IJAV site directory

Published Articles

The Volume 12, No 1, March 2007

«« Back to the List of the Articles

Practical Single MPP Absorber

Dah-You Maa


The construction and properties of microperforated panel (MPP) absorbers are discussed. MPP is a plate perforated with numerous sub-millimeter orifices forming a resonant sound absorber with a cavity behind. It has been shown that low values of the perforate constant k and the orifice diameter d are essential for the MPP to have high absorption over a wide frequency band. To find the exact absorption limits, one can assume for that k ! 1 as a start, because both specific resistance and wide frequency bands of absorption require k to be one or less. The orifice diameter d is chosen as 0.1 mm, so that the peak absorption coefficient (resonance absorption) is at 1000 Hz, and the higher sound frequencies may be included in the absorption region. Is it possible for a single MPP to cover the whole absorption region required in practice? The half-absorption limit and 0.5 absorption coefficient limit were used as criteria for comparison with different load resistances. MPP absorbers designed for use typically absorb sound over approximately two octaves, and the new absorbers with low values of k and d are found to be better for r ! 1 (relative acoustical resistance equal to the characteristic impedance "c in air), over about 2.5 octaves. This increases to around 3 octaves for r ! 2 or 3. In addition, the MPP in a reverberant sound field will absorb over a wider frequency ranges due to increased high frequency absorption. If the increase in range is enough, the absorption region will join forces with the secondary absorption regions, due to the multi-resonance property of the resonance structure, to form a continuous absorption region. The design of a single MPP absorber is given and its realisation is discussed.

Display the first page:

Identification and Active Feedback-Feedforward Control of Rotor

Kari M. J. Tammi


This experimental work presented demonstrates the use of identification, feedback, and feedforward methods to control rotor vibrations.

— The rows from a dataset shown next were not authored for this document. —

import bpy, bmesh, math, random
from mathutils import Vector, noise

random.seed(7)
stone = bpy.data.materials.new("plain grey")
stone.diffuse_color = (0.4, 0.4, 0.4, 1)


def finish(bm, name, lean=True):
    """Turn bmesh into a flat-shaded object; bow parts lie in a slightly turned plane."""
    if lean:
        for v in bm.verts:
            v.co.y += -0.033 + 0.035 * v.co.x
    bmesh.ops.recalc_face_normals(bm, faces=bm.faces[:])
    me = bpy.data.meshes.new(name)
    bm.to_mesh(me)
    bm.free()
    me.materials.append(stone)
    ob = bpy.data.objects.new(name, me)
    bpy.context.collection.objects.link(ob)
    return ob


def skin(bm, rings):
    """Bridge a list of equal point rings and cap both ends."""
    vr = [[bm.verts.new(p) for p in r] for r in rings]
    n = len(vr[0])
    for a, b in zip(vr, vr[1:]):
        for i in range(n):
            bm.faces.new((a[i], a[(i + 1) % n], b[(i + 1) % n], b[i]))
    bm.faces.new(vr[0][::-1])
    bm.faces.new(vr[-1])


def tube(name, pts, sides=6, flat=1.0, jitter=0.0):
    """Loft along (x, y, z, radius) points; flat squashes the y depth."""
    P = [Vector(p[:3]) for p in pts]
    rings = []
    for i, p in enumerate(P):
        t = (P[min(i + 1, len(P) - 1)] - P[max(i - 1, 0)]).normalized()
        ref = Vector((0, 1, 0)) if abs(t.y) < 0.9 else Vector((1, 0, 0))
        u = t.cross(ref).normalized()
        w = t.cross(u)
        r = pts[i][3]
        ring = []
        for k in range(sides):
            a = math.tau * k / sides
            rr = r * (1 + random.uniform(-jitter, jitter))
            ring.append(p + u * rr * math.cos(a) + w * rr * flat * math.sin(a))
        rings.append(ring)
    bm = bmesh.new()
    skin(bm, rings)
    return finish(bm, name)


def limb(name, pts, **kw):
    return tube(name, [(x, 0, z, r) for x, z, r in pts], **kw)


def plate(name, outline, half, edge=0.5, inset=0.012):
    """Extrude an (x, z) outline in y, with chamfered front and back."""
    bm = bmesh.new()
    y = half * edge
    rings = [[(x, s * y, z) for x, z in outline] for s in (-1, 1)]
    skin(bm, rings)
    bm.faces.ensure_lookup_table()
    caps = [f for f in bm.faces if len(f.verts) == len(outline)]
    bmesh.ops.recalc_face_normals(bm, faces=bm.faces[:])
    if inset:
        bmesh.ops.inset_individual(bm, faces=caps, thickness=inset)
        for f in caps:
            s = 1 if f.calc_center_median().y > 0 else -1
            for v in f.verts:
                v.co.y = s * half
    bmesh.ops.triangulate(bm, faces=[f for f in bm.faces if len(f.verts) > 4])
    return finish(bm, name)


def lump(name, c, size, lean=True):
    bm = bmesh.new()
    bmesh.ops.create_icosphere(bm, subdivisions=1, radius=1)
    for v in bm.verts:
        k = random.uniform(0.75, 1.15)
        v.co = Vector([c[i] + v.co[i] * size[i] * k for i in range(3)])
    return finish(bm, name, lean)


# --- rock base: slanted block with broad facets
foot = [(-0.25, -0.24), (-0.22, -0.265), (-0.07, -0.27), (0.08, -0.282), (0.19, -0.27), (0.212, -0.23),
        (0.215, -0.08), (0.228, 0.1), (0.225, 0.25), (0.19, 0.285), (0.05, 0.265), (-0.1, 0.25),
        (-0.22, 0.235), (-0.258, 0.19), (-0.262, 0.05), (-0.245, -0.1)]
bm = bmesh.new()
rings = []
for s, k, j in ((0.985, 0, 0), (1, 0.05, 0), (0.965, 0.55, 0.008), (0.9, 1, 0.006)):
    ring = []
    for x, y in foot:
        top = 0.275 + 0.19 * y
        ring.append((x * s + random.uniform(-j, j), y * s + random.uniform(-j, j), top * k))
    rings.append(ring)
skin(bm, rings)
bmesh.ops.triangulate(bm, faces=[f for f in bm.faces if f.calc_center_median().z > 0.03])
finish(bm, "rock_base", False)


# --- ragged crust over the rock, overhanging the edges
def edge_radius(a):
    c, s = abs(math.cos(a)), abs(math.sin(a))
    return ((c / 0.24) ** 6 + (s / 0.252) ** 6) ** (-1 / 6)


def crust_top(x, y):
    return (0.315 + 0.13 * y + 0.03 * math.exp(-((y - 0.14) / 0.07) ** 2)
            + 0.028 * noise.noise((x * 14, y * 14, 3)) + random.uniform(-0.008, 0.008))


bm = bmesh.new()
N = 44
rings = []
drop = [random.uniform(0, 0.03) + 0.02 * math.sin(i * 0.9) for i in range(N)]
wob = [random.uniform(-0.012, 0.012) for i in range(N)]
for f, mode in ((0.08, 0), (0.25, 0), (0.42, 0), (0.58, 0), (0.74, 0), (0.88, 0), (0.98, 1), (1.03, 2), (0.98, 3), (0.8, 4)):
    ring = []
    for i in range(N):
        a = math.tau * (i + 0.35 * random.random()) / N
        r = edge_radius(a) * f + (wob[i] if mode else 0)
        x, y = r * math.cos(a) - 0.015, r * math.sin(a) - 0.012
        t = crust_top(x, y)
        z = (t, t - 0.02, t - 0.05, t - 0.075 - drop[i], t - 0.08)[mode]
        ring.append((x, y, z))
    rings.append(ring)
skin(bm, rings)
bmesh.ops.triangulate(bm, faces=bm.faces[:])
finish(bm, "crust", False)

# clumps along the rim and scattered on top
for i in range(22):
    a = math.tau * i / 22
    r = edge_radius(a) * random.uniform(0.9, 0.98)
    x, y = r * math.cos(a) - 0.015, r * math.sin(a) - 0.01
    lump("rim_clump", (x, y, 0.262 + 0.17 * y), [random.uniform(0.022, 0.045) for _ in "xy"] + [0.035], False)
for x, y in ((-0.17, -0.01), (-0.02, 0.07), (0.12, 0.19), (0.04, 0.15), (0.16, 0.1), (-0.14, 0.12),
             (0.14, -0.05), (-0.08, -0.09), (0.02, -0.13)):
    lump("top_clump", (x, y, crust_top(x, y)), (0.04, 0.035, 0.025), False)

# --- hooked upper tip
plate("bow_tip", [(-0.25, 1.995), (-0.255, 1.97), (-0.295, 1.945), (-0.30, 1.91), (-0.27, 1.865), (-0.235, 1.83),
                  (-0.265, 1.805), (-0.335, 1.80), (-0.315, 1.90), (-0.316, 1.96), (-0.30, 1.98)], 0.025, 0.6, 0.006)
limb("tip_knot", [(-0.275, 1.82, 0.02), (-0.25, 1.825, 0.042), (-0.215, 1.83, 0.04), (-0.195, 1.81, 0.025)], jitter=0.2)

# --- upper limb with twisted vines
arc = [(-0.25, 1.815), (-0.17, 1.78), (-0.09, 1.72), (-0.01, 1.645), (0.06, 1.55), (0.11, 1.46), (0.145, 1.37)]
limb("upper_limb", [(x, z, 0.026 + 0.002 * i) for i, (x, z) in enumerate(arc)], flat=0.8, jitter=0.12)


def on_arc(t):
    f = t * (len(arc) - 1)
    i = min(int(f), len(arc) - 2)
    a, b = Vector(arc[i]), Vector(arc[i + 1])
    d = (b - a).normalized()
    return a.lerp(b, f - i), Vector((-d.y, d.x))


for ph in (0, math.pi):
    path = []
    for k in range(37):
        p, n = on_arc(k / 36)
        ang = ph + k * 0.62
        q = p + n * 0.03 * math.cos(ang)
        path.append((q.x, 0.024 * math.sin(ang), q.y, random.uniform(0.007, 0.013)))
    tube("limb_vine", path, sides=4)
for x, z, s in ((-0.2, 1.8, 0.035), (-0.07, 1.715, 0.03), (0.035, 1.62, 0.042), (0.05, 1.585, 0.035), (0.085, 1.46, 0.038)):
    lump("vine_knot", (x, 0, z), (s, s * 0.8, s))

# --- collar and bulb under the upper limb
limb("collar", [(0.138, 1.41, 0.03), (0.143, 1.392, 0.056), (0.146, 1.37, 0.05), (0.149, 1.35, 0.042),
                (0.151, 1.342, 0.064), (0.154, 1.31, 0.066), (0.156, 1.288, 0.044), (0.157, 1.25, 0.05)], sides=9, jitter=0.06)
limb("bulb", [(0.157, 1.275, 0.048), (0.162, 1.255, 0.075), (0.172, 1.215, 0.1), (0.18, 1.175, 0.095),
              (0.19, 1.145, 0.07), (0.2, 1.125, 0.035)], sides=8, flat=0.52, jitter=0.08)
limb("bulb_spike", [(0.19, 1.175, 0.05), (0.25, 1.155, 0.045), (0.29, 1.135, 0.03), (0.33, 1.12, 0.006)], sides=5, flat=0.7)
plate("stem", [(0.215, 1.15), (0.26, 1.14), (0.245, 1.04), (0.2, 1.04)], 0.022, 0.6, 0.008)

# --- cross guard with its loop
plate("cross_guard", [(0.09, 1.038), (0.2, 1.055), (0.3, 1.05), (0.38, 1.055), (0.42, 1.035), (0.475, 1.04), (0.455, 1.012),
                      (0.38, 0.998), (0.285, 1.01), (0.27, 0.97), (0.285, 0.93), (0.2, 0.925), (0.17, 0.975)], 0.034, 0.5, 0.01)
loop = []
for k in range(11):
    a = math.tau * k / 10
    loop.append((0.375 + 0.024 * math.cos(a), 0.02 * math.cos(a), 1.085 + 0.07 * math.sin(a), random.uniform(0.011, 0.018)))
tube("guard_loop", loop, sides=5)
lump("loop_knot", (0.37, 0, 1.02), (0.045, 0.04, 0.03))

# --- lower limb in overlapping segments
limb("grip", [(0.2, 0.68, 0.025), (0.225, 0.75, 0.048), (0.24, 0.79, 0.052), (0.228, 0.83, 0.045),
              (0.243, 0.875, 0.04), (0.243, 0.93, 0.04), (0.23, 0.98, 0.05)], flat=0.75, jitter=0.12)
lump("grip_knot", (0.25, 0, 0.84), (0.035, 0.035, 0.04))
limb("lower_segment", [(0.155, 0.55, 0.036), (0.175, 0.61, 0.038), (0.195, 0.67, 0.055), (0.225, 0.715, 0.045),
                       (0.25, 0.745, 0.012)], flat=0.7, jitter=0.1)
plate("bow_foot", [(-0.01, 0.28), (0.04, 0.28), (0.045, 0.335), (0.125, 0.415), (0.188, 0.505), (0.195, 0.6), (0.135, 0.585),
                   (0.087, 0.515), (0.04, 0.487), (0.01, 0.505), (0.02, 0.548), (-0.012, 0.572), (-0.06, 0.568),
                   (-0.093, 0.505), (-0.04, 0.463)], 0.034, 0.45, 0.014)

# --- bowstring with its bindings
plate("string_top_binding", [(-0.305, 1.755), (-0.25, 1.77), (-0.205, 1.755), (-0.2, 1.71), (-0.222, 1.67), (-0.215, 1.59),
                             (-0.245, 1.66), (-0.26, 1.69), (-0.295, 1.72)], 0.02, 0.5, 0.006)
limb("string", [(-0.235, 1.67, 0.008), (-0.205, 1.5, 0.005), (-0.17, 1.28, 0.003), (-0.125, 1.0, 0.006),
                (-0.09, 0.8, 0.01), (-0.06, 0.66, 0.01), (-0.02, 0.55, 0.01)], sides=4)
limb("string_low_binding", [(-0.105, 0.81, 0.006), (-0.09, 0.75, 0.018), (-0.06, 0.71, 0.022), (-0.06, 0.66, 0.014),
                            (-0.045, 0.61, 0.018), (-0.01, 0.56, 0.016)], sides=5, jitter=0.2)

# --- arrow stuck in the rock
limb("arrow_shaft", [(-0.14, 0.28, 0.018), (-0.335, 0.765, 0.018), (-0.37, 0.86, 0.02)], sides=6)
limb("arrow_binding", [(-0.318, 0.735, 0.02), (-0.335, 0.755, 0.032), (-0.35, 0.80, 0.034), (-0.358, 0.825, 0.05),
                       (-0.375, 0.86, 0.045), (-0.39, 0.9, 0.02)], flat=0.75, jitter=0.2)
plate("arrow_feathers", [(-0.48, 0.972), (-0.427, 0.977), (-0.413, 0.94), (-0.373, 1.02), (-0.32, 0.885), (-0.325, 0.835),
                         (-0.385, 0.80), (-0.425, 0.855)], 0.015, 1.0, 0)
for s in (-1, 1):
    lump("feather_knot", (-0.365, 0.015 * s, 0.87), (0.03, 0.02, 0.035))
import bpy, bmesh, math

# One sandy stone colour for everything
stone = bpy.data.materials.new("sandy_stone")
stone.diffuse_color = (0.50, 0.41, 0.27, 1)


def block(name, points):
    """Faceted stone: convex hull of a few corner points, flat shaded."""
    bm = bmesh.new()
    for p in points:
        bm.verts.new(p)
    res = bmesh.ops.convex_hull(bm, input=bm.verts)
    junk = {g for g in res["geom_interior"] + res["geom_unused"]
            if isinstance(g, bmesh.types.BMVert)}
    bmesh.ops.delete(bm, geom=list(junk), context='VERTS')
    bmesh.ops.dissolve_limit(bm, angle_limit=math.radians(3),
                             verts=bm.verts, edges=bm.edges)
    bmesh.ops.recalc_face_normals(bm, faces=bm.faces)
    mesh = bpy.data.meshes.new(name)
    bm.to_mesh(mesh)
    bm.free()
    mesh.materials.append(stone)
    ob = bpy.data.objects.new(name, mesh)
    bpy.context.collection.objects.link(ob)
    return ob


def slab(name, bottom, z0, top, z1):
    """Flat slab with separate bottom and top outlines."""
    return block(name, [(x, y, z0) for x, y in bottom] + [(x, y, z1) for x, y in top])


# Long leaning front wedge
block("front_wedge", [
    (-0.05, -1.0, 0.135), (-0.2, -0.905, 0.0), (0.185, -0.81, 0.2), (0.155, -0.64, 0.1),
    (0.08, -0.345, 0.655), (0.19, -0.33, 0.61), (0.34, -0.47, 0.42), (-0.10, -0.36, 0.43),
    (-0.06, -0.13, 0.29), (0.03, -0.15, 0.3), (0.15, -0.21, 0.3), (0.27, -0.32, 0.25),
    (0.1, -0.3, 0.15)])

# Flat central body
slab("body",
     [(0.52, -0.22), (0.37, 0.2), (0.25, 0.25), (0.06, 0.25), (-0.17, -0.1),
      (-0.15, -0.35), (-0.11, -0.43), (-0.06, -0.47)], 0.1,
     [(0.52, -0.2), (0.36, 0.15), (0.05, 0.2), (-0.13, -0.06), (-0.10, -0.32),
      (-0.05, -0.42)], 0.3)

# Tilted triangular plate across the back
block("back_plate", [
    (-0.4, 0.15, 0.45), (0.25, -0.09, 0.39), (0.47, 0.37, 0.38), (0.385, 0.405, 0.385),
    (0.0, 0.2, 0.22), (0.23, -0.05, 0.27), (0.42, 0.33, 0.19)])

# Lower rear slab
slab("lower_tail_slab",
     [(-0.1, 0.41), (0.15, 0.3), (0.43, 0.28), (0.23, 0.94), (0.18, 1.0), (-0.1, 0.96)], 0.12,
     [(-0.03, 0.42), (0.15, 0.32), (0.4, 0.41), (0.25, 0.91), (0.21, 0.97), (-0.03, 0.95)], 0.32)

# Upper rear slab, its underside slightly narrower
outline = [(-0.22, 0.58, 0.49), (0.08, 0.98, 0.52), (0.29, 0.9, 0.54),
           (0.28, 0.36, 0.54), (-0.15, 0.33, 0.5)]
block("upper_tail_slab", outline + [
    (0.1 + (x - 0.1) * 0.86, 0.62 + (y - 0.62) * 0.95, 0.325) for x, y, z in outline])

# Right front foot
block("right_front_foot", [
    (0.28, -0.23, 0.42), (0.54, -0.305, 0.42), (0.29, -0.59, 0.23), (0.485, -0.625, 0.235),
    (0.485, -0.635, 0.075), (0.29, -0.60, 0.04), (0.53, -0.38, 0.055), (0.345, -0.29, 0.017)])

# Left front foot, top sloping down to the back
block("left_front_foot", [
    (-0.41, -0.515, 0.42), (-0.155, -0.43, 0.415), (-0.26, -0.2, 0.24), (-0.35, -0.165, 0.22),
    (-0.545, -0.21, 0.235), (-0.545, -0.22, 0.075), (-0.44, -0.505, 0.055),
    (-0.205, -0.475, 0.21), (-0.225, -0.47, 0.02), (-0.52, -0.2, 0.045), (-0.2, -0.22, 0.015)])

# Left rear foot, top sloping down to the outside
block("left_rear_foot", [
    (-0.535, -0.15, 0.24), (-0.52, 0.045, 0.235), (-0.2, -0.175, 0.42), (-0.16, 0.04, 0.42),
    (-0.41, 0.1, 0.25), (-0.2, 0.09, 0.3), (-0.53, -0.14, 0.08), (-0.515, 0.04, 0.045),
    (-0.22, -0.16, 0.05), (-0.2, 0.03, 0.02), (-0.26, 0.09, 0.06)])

The experiments were performed on a rotor test rig having a 3-kg rotor supported by journal bearings; the first bending resonance of the rotor shaft was about 50 Hz. Identification was carried out with a method taking into account the disturbances due to rotation. The method, using a reference signal generated from speed measurement, was able to discard the forced vibrations due to the mass imbalance. The active control objective was to reduce the radial response at the rotor midpoint by an electromagnetic actuator located outside the bearing span of the rotor. The feedback system was a proportional-derivative-type controller, which increased the damping of the system. A feedforward control system was constructed to work together with the feedback controller. The control methods produced a significant decrease in the midpoint responses of the rotor at sub-critical speeds. For supercritical speeds, the decrease in the responses was more modest due to the restricted control authority. The stability of the feedforward controller was studied in order to explore the relationship between the system damping and the modelling accuracy required by the feedforward control system.

Display the first page:

Electromechanical Coupled Vibration for Double Coupled Micro Beams

Lizhong Xu and Xiaoli Jia


In this paper, the electromechanical coupled dynamic equations for the double coupled micro beams are presented. The linearisation of the dynamic equations is made. From the linear dynamic equations, natural frequencies and vibration modes of the double coupled micro beams are investigated. The forced responses of the double coupled micro beams to voltage excitation are derived. A number of useful results are given. These results are useful in the design and manufacture of the micro-electro-mechanical systems (MEMS) with multi-coupled micro beams.

Display the first page:

The Tuned Liquid Column Damper as a Cost-Effective Alternative for the Mechanical Damper in Civil Engineering Structures

Franz Ziegler


The geometric analogy between the classical tuned mechanical damper (TMD) and the tuned liquid column damper (TLCD) is worked out with emphasis on the modal tuning process. To extend the frequency range of application of the TLCD, the piping system is sealed to make use of the resulting gas-spring effect on the (relative) fluid flow. Applications of the TLCD with a sealed U-shaped piping system to tall buildings and slender bridges effectively reduce dominating horizontal vibrations, equally as well as an increase of the modal structural damping. A high-rise office tower under wind loads, a skeletal structure with base isolation against seismic loads, and a footbridge under the excitation of walking pedestrians illustrate the effectiveness of the TLCD when properly attached to these main structures. In the course of the cantilever method of bridge construction, critical states are encountered in windy situations. Simulations and laboratory model testing prove that a TLCD attached to the tip of the cantilevered bridge supplies sufficient damping and thus allows longer spans. To counteract effectively structural vertical vibrations, a novel design of a pipe-in-pipe TLCD is analysed, tuned with respect to the basic mode, and built in a single span steel bridge. Converting a TLCD into smaller units subjected to fine tuning yields an even more robust control. To reduce early peaks in the response to shock load, active control of either one, TMD or TLCD, is needed to render their effect hybrid. Such an active tuned liquid column damper (ATLCD) with a controlled gas supply from a standby high pressure vessel is briefly discussed.

Display the first page:

«« Back to the List of the Articles